Former Solyndra LLC employees want a judge to keep the company from handing out bonuses of up to $50,000 to 21 current supervisors and other employees.
Attorneys for Peter M. Kohlstadt, whose pending lawsuit says Solyndra broke labor laws when it laid off hundreds of workers without warning last year, argued in a separate court filing Monday that current employees slated to receive extra cash already are well paid — with all but five earning more than $100,000.
Former employees “are on the outside looking in … hands cupped around eyes, eyes pressed against the glass, they strain to see what is going on inside. But with this motion, the debtors have drawn the shades,” Mr. Kohlstadt’s attorneys wrote in a motion filed in U.S. Bankruptcy Court in Delaware.
The former employees’ attorneys also said several of those slated to get bonuses have already received “very substantial” raises.

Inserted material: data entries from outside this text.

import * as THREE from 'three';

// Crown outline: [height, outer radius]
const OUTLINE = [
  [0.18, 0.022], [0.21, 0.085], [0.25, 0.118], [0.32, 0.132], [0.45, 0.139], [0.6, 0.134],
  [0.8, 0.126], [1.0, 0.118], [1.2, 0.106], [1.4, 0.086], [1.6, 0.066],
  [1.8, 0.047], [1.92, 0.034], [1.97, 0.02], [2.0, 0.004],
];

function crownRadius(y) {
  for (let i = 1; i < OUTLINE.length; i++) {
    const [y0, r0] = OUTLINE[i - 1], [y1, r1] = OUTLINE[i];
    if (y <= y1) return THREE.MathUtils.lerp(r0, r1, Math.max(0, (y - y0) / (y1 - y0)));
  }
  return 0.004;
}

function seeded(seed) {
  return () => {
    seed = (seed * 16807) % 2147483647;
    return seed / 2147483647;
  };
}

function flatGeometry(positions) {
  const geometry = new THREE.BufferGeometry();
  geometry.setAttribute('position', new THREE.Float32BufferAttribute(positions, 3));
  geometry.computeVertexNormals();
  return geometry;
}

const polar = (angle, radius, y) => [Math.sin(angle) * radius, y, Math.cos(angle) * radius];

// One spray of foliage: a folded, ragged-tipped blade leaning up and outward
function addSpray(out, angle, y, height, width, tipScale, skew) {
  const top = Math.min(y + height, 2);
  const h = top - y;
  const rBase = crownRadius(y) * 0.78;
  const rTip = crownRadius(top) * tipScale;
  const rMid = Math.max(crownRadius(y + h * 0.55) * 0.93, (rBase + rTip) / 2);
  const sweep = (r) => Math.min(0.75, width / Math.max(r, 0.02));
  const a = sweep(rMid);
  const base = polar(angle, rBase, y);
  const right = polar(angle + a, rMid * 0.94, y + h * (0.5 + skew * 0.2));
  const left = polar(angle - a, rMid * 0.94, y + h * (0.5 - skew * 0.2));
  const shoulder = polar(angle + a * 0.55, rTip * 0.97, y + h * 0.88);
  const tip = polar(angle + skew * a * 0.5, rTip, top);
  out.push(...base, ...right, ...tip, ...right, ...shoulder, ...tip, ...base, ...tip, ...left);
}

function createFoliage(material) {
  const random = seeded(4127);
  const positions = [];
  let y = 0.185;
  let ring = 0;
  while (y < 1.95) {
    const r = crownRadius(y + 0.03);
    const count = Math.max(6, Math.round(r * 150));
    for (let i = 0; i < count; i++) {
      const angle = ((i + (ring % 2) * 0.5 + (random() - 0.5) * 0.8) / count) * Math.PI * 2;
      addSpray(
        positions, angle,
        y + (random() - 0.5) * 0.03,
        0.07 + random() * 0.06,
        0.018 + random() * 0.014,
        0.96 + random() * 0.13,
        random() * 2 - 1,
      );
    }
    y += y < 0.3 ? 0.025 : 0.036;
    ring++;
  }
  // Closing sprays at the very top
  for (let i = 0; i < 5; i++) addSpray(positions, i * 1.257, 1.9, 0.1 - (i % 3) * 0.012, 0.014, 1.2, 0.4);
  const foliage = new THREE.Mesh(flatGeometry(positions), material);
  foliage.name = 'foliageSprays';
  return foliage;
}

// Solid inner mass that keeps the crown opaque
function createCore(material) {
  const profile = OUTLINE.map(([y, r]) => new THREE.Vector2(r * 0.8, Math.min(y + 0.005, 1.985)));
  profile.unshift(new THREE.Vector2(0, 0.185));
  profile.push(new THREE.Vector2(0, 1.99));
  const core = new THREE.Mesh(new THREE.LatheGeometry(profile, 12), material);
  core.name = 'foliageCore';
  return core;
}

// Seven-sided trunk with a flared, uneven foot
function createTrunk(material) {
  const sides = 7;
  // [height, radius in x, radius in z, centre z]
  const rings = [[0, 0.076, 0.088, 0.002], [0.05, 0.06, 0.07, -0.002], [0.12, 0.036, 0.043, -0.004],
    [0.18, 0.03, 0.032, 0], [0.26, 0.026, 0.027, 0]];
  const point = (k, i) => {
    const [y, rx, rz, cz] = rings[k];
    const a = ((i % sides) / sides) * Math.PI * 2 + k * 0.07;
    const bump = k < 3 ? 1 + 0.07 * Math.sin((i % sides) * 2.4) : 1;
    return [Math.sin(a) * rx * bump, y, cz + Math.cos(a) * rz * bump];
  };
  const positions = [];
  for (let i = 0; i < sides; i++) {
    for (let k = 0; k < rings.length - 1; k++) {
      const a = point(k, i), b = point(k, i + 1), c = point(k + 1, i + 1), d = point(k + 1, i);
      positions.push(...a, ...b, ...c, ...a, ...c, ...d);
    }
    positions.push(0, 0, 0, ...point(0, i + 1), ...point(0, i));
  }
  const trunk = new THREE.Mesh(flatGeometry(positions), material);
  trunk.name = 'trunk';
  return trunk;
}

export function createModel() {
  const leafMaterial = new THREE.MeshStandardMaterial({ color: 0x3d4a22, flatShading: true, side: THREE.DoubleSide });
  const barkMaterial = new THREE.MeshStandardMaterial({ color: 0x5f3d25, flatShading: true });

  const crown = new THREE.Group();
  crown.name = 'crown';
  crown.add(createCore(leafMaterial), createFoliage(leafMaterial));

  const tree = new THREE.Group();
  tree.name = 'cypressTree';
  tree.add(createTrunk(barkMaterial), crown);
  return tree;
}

Solyndra, which has fewer than 100 employees compared to 1,100 before it filed for bankruptcy last year, says it needs the bonus money because current employees are leaving for other jobs.
The company says the “key” employees, whom it has not identified by name, are needed to push forward a sale of the company. If the employees leave, Solyndra argued, they’ll have to be replaced by more expensive outside consultants, a proposition that would leave even less money for creditors.
Though not disclosed by name, the current employees who could receive the bonus money are not top executives or board directors, Solyndra attorneys have said.
“Within the last few months, the debtors have experienced a serious loss of personnel, which has made the continuation of the sales process in an orderly fashion more difficult,” Solyndra bankruptcy attorneys said in a court filing last week.
“The further loss of experienced personnel may seriously jeopardize the ongoing sales efforts and, should it continue, require the engagement of experienced consultants at a much higher cost than maintaining the existing personnel.”
The proposed bonus recipients include nine equipment engineers, six general business and finance employees and up to two information technology workers.
Solyndra went bankrupt last fall, two years after receiving a $535 million loan guarantee from the U.S. Department of Energy. It remains the focal point of a criminal investigation by the Justice Department and a nearly yearlong probe by the House Committee on Energy and Commerce.
The company’s bonus request drew sharp criticism from Rep. H. Morgan Griffith, Virginia Republican, who serves on the committee investigating Solyndra and who called the idea of bonuses “outrageous.”
“Bankruptcy and bonuses make for strange bedfellows, particularly when taxpayer money is involved,” Mr. Griffith said. “Many questions remain unanswered regarding the Solyndra debacle. However, there is no question in my mind that bonuses would be an inappropriate use of taxpayer assets.”
Mr. Griffith said he wanted the Obama administration to file papers in the bankruptcy case opposing the bonus plan. So far, only the former employees have filed opposition papers.
Bonuses were given before the company’s bankruptcy, too. Bankruptcy records filed shortly after the company filed for Chapter 11 reorganization detailed bonuses of up to $60,000 each awarded to senior executives at the company.
The bonuses, first reported by the San Jose Mercury News in November, included a $55,000 bonus to the company’s vice president of marketing, who was earning a base salary of $275,000; $60,000 to the company’s vice president of operations whose base salary was $300,000; and two $60,000 bonuses to the company’s chief financial officer, W.G. Stover. Mr. Stover cited his Fifth Amendment rights and declined to testify before Congress last year.
Bankruptcy law allows a trustee or debtor to recoup such payments to so-called corporate insiders if there’s evidence that the company was insolvent and yet continued to pay out bonuses.
Bankruptcy attorneys for Solyndra say the current employees who should receive bonuses aren’t corporate insiders but rather key employees needed to keep the company afloat while officials try to find a buyer.
Solyndra attorneys argued in recent court filings that the extra bonus money — ranging from 8 percent to 30 percent of the employees’ total base annual salaries — “will motivate the eligible employees to work as hard as possible” to achieve a Chapter 11 restructuring plan and sale.
The workers, often carrying a heavier load because of the layoffs, “are well aware that the clock is ticking on their employment,” the attorneys added.
Meanwhile, claims filed by former employees and contractors continue to pile up, including one for more than $140,000 filed by James F. Gibbons, a Stanford University professor who served on Solyndra’s board of directors.